> [TASK DESCRIPTION]: Track down each line below containing the string "name" and copy it.

> [ENTRIES SHOWN]:
━━━━━━━━━━━━━━━━

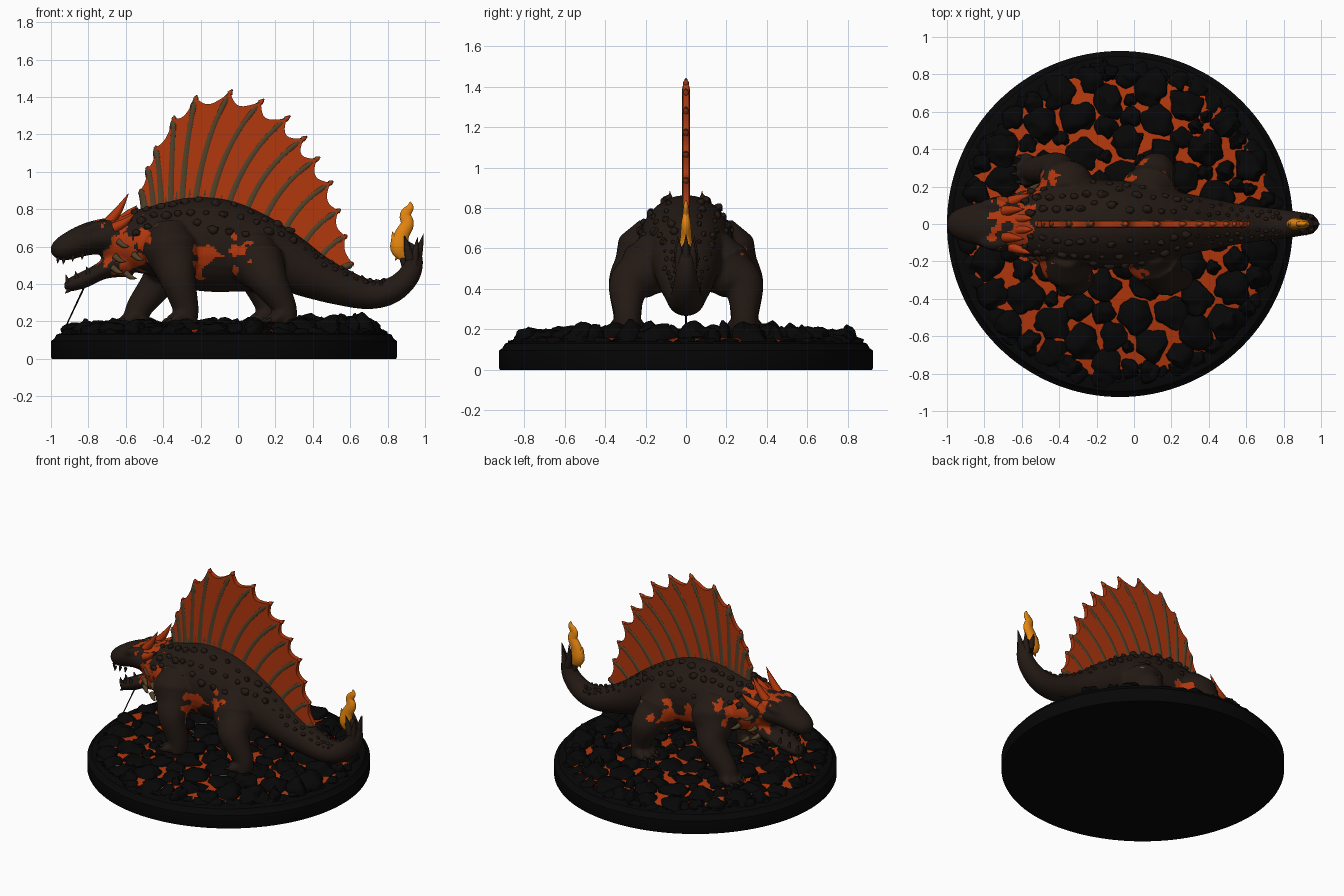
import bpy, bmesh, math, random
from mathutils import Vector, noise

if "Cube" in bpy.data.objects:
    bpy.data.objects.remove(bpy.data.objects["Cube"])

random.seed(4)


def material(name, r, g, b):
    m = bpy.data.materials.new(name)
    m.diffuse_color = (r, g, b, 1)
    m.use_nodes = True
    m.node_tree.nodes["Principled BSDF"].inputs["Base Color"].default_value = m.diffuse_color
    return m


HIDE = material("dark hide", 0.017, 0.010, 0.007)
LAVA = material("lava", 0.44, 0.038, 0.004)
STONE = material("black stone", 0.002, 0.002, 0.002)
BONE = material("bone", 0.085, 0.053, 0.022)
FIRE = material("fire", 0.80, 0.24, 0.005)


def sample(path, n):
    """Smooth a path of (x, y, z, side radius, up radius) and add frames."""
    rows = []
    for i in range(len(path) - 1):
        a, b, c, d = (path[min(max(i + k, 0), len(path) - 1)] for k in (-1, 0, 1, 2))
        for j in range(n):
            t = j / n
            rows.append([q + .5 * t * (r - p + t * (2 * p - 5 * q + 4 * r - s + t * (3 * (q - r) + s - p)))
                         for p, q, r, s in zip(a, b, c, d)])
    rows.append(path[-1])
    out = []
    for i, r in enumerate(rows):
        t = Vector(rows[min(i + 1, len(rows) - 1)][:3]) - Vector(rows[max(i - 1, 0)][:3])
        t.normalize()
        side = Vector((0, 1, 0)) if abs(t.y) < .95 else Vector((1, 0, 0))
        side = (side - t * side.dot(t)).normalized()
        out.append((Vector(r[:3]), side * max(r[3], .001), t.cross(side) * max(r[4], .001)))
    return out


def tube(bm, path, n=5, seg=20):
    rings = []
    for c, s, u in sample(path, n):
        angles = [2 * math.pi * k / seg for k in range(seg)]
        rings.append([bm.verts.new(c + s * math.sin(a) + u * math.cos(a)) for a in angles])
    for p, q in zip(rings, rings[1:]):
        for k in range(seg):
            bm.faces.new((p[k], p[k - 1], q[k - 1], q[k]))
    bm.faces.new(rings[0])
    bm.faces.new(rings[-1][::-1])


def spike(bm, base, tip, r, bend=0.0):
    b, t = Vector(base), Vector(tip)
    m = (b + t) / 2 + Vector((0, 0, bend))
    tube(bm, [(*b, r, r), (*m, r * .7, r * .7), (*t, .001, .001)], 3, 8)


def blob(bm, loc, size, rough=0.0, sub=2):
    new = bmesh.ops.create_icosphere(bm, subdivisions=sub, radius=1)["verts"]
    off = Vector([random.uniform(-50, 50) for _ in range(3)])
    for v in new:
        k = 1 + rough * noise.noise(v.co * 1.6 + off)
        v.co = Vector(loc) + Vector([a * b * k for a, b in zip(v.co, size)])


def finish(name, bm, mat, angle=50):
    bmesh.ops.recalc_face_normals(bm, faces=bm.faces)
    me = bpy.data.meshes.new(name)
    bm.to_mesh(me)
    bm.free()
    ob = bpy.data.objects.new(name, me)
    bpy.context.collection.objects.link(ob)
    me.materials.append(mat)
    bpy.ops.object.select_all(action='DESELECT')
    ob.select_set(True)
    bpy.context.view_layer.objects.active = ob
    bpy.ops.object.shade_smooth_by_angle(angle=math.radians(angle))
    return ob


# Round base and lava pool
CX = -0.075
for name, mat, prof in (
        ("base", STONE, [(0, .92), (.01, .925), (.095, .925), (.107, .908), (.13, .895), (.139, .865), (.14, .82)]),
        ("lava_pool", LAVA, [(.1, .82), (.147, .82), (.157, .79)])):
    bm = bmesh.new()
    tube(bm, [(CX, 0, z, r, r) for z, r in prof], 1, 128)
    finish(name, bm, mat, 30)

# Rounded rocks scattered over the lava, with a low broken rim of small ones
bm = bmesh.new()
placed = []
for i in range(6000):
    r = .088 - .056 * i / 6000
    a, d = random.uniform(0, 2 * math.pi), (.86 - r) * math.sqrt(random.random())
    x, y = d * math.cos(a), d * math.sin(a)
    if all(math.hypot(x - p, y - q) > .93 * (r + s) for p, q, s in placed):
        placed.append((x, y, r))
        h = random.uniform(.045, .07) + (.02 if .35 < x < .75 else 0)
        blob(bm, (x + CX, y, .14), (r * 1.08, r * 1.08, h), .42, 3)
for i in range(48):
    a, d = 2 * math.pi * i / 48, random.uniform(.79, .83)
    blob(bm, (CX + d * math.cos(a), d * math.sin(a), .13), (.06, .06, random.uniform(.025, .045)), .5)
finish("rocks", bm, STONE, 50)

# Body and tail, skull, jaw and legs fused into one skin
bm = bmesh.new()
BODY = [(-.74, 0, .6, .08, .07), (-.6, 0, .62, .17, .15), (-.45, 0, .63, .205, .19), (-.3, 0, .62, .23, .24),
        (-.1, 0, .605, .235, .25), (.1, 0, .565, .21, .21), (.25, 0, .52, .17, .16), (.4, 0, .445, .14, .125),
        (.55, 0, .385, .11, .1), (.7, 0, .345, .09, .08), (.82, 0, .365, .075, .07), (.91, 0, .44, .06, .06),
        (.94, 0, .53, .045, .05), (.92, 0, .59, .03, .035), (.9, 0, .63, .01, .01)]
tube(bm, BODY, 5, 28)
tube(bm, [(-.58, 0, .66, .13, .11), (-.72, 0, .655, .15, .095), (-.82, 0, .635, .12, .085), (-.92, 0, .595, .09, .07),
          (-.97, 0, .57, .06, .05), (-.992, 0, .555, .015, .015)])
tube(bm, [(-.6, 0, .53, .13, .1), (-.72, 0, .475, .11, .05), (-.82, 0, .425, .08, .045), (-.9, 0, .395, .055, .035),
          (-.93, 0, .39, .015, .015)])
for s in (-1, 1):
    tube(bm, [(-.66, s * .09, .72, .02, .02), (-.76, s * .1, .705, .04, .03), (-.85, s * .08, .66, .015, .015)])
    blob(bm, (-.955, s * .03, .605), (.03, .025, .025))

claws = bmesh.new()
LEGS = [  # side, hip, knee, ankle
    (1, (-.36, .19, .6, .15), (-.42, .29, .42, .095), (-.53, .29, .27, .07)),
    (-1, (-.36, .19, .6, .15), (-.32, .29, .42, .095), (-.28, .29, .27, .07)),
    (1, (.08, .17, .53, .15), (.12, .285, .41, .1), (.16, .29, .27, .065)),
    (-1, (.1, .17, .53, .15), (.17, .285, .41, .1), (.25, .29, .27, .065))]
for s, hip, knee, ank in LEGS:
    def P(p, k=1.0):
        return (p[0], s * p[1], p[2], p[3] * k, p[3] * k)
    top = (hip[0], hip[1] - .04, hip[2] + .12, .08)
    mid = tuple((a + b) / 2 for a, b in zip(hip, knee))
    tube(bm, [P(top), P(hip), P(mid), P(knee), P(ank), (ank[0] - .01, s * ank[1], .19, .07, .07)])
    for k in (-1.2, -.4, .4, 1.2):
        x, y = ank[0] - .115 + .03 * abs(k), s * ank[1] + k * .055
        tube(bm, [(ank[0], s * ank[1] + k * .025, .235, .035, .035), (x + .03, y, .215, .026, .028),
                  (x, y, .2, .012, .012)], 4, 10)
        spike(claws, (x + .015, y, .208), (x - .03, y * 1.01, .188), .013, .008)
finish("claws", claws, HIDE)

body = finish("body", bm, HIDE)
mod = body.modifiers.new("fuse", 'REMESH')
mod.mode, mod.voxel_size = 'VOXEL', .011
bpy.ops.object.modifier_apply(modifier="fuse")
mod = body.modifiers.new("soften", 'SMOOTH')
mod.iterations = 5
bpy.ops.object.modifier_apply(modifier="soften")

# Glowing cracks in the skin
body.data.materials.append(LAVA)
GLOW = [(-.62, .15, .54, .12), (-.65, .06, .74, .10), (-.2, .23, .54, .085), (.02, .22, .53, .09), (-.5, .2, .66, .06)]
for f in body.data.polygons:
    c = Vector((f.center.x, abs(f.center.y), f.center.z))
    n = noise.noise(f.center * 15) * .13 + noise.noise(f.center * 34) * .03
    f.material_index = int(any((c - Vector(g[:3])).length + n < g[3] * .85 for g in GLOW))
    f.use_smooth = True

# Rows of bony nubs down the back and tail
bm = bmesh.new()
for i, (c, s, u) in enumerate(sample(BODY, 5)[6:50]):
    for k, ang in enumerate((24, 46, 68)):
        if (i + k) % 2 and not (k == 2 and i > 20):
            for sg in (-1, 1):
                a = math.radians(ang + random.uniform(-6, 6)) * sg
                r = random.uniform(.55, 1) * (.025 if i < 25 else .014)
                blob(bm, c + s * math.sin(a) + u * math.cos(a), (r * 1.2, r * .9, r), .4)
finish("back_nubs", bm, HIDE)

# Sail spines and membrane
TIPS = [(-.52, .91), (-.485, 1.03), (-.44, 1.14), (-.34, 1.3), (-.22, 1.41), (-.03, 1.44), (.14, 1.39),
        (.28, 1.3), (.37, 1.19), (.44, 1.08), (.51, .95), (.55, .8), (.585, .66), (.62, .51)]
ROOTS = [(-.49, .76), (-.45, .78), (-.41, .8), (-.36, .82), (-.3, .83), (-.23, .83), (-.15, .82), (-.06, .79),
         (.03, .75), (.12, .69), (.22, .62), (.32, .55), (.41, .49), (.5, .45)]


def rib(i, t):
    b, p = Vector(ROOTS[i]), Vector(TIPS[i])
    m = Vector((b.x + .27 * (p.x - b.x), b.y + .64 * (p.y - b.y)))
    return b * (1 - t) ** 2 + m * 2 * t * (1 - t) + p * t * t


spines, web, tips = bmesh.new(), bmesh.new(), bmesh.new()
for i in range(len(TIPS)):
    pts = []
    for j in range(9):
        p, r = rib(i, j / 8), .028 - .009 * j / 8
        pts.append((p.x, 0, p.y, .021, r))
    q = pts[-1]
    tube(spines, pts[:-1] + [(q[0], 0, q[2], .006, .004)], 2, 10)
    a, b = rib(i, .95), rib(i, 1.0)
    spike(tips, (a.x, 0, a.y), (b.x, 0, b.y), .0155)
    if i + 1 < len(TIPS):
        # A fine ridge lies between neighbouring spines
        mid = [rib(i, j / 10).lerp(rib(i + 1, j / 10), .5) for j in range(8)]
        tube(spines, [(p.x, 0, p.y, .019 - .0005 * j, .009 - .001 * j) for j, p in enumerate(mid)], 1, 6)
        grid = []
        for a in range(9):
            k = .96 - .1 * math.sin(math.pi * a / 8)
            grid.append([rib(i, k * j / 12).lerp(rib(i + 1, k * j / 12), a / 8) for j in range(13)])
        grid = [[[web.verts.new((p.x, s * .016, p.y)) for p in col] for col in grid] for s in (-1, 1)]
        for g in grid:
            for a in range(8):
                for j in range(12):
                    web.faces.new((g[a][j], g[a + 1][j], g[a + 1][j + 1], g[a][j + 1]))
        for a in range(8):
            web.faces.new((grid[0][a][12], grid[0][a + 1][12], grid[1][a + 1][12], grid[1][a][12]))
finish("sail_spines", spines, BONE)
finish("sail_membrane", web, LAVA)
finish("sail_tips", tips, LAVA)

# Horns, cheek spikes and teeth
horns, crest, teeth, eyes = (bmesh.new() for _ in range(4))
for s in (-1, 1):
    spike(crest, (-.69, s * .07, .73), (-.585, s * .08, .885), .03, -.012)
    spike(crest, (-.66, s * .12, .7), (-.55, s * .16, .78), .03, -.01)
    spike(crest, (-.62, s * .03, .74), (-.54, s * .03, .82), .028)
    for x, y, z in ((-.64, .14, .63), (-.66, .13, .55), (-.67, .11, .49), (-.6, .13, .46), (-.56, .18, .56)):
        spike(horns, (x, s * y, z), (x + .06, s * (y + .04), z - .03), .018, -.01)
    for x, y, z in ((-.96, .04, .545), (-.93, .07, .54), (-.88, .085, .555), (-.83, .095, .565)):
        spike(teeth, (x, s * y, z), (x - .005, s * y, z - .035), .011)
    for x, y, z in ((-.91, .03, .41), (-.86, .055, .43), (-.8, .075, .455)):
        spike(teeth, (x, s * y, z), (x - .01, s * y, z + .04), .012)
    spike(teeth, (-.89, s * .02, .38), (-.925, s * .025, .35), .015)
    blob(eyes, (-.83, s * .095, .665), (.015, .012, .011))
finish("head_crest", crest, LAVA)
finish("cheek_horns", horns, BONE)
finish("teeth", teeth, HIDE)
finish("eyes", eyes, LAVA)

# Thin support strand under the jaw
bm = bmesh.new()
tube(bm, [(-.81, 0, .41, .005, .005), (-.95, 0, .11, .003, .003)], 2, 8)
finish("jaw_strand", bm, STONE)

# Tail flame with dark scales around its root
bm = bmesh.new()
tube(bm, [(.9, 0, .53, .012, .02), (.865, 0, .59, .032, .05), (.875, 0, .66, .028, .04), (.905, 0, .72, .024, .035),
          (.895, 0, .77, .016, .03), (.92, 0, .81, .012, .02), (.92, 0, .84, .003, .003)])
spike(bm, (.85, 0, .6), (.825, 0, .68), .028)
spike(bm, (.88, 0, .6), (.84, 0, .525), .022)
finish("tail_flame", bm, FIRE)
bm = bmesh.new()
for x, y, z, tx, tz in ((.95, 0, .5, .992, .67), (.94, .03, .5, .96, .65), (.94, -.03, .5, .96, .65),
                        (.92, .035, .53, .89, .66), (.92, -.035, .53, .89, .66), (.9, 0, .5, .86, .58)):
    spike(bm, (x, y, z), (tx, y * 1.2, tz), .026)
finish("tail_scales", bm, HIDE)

━━━━━━━━━━━━━━━━

> [EXERCISE ANSWER]:
def material(name, r, g, b):
    m = bpy.data.materials.new(name)
def finish(name, bm, mat, angle=50):
    me = bpy.data.meshes.new(name)
    ob = bpy.data.objects.new(name, me)
for name, mat, prof in (
    finish(name, bm, mat, 30)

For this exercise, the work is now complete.